A classic British roadster is the ultimate way of getting your thrills, and Triumph TR3 is one of the prime examples of this sort of car. Despite a cute appearance, the car is one of the more sophisticated sports cars of its era. With multiple racing victories in the 50s and 60s, these cars retain a steady fan base and are still raced in competitions around the world.
Introduced in 1955, the TR3 was an evolution of the previous Triumph TR2. It was a logical decision from the manufacturer, as the TR2 had proven itself both in racing and on public roads. TR3 shares the overall body shape and 1991 cc engine with its predecessor. The motor puts out a bit under 100 bhp in the newer car, it may not seem much these days, but the journalist from “Car and Driver” called the acceleration of the lightweight TR3 “neck-snapping”. In fact, at the time, TR3 was more powerful than the majority of its competitors, including cars like Porsche 356 or Sunbeam Alpine.
But the engine was not the only aspect where this tiny sports car excelled – the TR3 was the first production car to be fitted with disc brakes. After testing this innovation in 1955 24 Heures du Mans, Triumph introduced it to TR3 buyers in 1956. This cutting edge technology was available in a reasonably priced sports car. TR3 cost around USD 2,600 back in the day, which would be approximately USD 23,000 today. Pricing wise, think of it as Mazda MX-5 or Toyota GT86 of the yesteryear.
TR3 succeeded in achieving numerous racing victories in its class between 1955 and 1959. Most notable performances were winning Liège-Rome-Liège rallies in 1956 and 12 Hours of Sebring in 1957. The car has proven capable on both gravel and tarmac. With relatively low price and high production numbers, around 75,000 were built, they have always been a popular choice for a racing enthusiast. In fact, many TR3s are raced in vintage racing series these days as well.
TR3 is a roadster in its very essence – the car is meant to be driven on sunny days with the top down. While it does have a folding roof, it has no side windows. As a result, the driver has to fit curtain-like contraptions on the sides, which still let the elements in. While there are hardtops and solid side shields on offer, none of them ensure proper protection of the occupants. In exchange for these shortcomings, the car offers a stunning silhouette with the roof down – low slung doors and swooping lines make up an impressive profile of the car.
The model was updated twice during its lifespan, with TR3A, produced from 1957, and TR3B, which was only made in 1962, the last year for this car. Officially, all of the cars were called TR3. After the first face-lift the car featured an upgraded engine on the inside and bigger grille, along with some other changes, on the outside. TR3A was the most popular iteration of the car, with almost 58,000 of them produced. TR3B was made alongside its successor, Triumph TR4 which debuted in 1961, as the company worried the customers might not like the drastic changes that came with the new model and stop buying their cars. Externally, TR3B did not differ much from the previous car, but it offered an option of TR4-derived 2.2-liter engine.
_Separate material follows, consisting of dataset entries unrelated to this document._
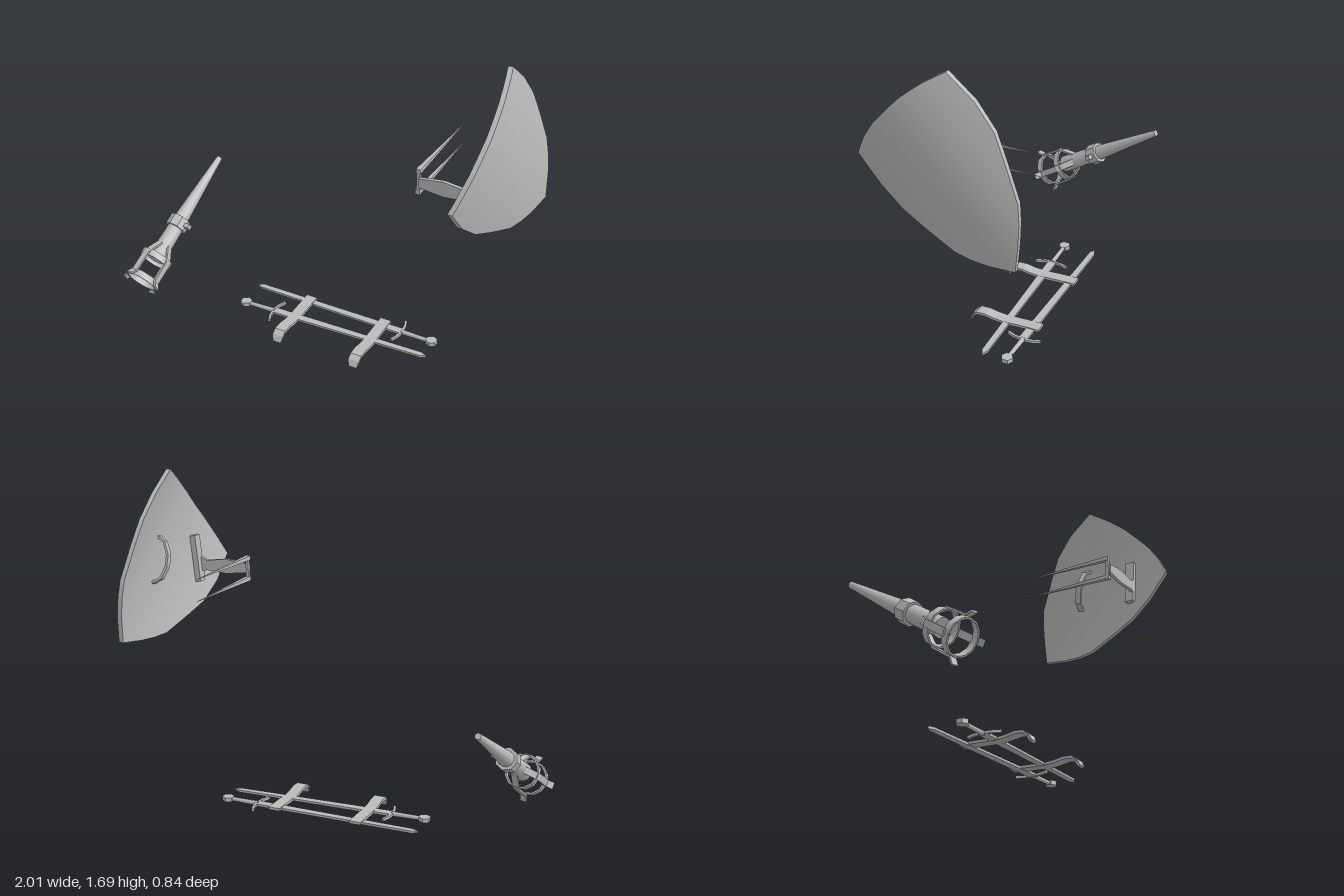
import * as THREE from 'three';
import { toCreasedNormals } from 'three/addons/utils/BufferGeometryUtils.js';

const metal = new THREE.MeshStandardMaterial({ color: 0xbbbbbb });
metal.name = 'plain grey';

function part(parent, name, geometry, x = 0, y = 0, z = 0) {
  const mesh = new THREE.Mesh(geometry, metal);
  mesh.name = name;
  mesh.position.set(x, y, z);
  parent.add(mesh);
  return mesh;
}

function group(parent, name) {
  const g = new THREE.Group();
  g.name = name;
  parent.add(g);
  return g;
}

// flat outline given depth, centred on z = 0
function plate(points, depth) {
  const shape = new THREE.Shape(points.map(([x, y]) => new THREE.Vector2(x, y)));
  return new THREE.ExtrudeGeometry(shape, { depth, bevelEnabled: false }).translate(0, 0, -depth / 2);
}

// bent strip following a path in the xy plane
function strip(path, thickness, width) {
  const side = (sign) => path.map(([x, y], i) => {
    const a = path[Math.max(i - 1, 0)];
    const b = path[Math.min(i + 1, path.length - 1)];
    const dx = b[0] - a[0], dy = b[1] - a[1];
    const k = (sign * thickness) / 2 / Math.hypot(dx, dy);
    return [x - dy * k, y + dx * k];
  });
  return plate([...side(1), ...side(-1).reverse()], width);
}

// curved shield: cross-sections [b, aMin, aMax] across its width
function shieldGeometry() {
  const half = [[0, -0.052, 0.803], [0.105, -0.05, 0.72], [0.175, -0.041, 0.655], [0.23, -0.032, 0.59],
    [0.3, -0.014, 0.43], [0.347, 0, 0.31], [0.363, 0.164, 0.164]];
  const sections = [...half.slice(1).reverse().map(([b, lo, hi]) => [-b, lo, hi]), ...half];
  const thickness = 0.024;
  const positions = [], index = [];
  const point = (a, b, out) => positions.push(
    0.91 + 0.08 * a - 0.072 * b - 0.457 * b * b + out,
    1.438 - 0.685 * a - 0.729 * b,
    0.178 - 0.729 * a + 0.685 * b);
  sections.forEach(([b, lo, hi], j) => {
    point(lo, b, 0);
    point(hi, b, 0);
    point(hi, b, thickness);
    point(lo, b, thickness);
    if (j === 0) return;
    for (let k = 0; k < 4; k++) {
      const n = (k + 1) % 4, p = (j - 1) * 4, q = j * 4;
      index.push(p + k, p + n, q + n, p + k, q + n, q + k);
    }
  });
  const g = new THREE.BufferGeometry();
  g.setAttribute('position', new THREE.Float32BufferAttribute(positions, 3));
  g.setIndex(index);
  return toCreasedNormals(g, 0.6);
}

function addShield(root) {
  const shield = group(root, 'shield');
  part(shield, 'shieldBoard', shieldGeometry());
  // curved grip on the inner face
  const grip = strip([[-0.117, 0], [-0.09, 0.045], [-0.03, 0.07], [0.03, 0.07], [0.09, 0.045], [0.117, 0]], 0.012, 0.03);
  part(shield, 'shieldGrip', grip.rotateZ(Math.PI / 2), 0.942, 1.25, -0.13).rotation.x = 0.26;

  // wall bracket with two long spikes
  const bracket = group(root, 'shieldBracket');
  part(bracket, 'mountPlate', new THREE.BoxGeometry(0.03, 0.24, 0.05), 0.88, 1.2, 0.18).rotation.z = -0.11;
  part(bracket, 'bracketArm', plate([[0.6, 1.145], [0.72, 1.13], [0.83, 1.138], [0.875, 1.13],
    [0.875, 1.21], [0.83, 1.19], [0.72, 1.205], [0.6, 1.19]], 0.018), 0, 0, 0.197);
  part(bracket, 'spikeLink', new THREE.BoxGeometry(0.014, 0.12, 0.018), 0.596, 1.168, 0.19);
  for (const y of [1.222, 1.115]) {
    const spike = new THREE.CylinderGeometry(0.001, 0.016, 0.54, 4).toNonIndexed();
    spike.computeVertexNormals();
    spike.rotateY(Math.PI / 4).rotateX(-Math.PI / 2);
    part(bracket, 'spike', spike, 0.596, y, -0.07);
  }
}

// sword lying flat: pommel at the origin, blade along +x
function addSword(root, x, y, z, turn) {
  const sword = group(root, 'sword');
  sword.position.set(x, y, z);
  sword.rotation.y = turn;
  const pommel = toCreasedNormals(new THREE.CylinderGeometry(0.031, 0.031, 0.022, 6), 0.5);
  part(sword, 'pommel', pommel);
  part(sword, 'hilt', new THREE.CylinderGeometry(0.013, 0.011, 0.15, 8).rotateZ(-Math.PI / 2), 0.095);
  const guard = strip([[0.187, -0.088], [0.172, -0.05], [0.165, 0], [0.172, 0.05], [0.187, 0.088]], 0.013, 0.014);
  part(sword, 'guard', guard.rotateX(Math.PI / 2));
  const blade = plate([[0.165, -0.022], [1.0, -0.015], [1.03, 0], [1.0, 0.015], [0.165, 0.022]], 0.012);
  part(sword, 'blade', blade.rotateX(Math.PI / 2));
}

function addSwordRack(root) {
  addSword(root, 0.56, 0.045, -0.147, Math.PI - 0.0175);
  addSword(root, -0.445, 0.043, 0, 0.024);
  // hooked straps under the swords, narrowing at the hook
  const path = [[-0.195, 0.05], [-0.1, 0.047], [0, 0.042], [0.05, 0.046], [0.1, 0.055],
    [0.145, 0.053], [0.167, 0.035], [0.182, 0.006]];
  for (const x of [-0.155, 0.28]) {
    const strap = strip(path, 0.014, 0.06).rotateY(-Math.PI / 2);
    const p = strap.attributes.position;
    for (let i = 0; i < p.count; i++) if (p.getY(i) < 0.02) p.setX(i, p.getX(i) * 0.7);
    strap.computeVertexNormals();
    part(root, 'swordStrap', strap, x);
  }
}

// torch: built along local +y from the thin end to the basket
function addTorch(root) {
  const torch = group(root, 'torch');
  torch.position.set(-0.812, 0.645, -0.36);
  torch.quaternion.setFromUnitVectors(new THREE.Vector3(0, 1, 0), new THREE.Vector3(-0.08, -0.43, 0.66).normalize());

  part(torch, 'torchHandle', new THREE.CylinderGeometry(0.042, 0.016, 0.43, 12), 0, 0.215);
  part(torch, 'torchHead', new THREE.CylinderGeometry(0.046, 0.042, 0.24, 12), 0, 0.54);
  const collar = new THREE.CylinderGeometry(0.057, 0.057, 0.06, 8);
  part(torch, 'collar', toCreasedNormals(collar, 0.5), 0, 0.43);
  part(torch, 'collarPin', new THREE.BoxGeometry(0.04, 0.024, 0.024), 0.065, 0.43);

  // basket: two flat hoops and four flared ribs
  const hoop = [[0.079, -0.017], [0.088, -0.017], [0.088, 0.017], [0.079, 0.017], [0.079, -0.017]];
  for (const y of [0.655, 0.78]) {
    const band = new THREE.LatheGeometry(hoop.map(([r, h]) => new THREE.Vector2(r, h)), 12);
    part(torch, 'basketHoop', toCreasedNormals(band, 0.6), 0, y);
  }
  const rib = strip([[0.036, 0.57], [0.07, 0.625], [0.088, 0.66], [0.09, 0.775], [0.116, 0.805]], 0.01, 0.034);
  for (let i = 0; i < 4; i++) part(torch, 'basketRib', rib).rotation.y = (i * Math.PI) / 2;
}

export function createModel() {
  const root = new THREE.Group();
  root.name = 'wallArms';
  addShield(root);
  addSwordRack(root);
  addTorch(root);
  return root;
}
There are plenty of TR3s to choose from, but one in good condition will set you back at least EUR 20,000. Pre-1957 cars are quite rare, thus their value is a tad higher, making the popular TR3A perhaps the most rational choice for an enthusiast.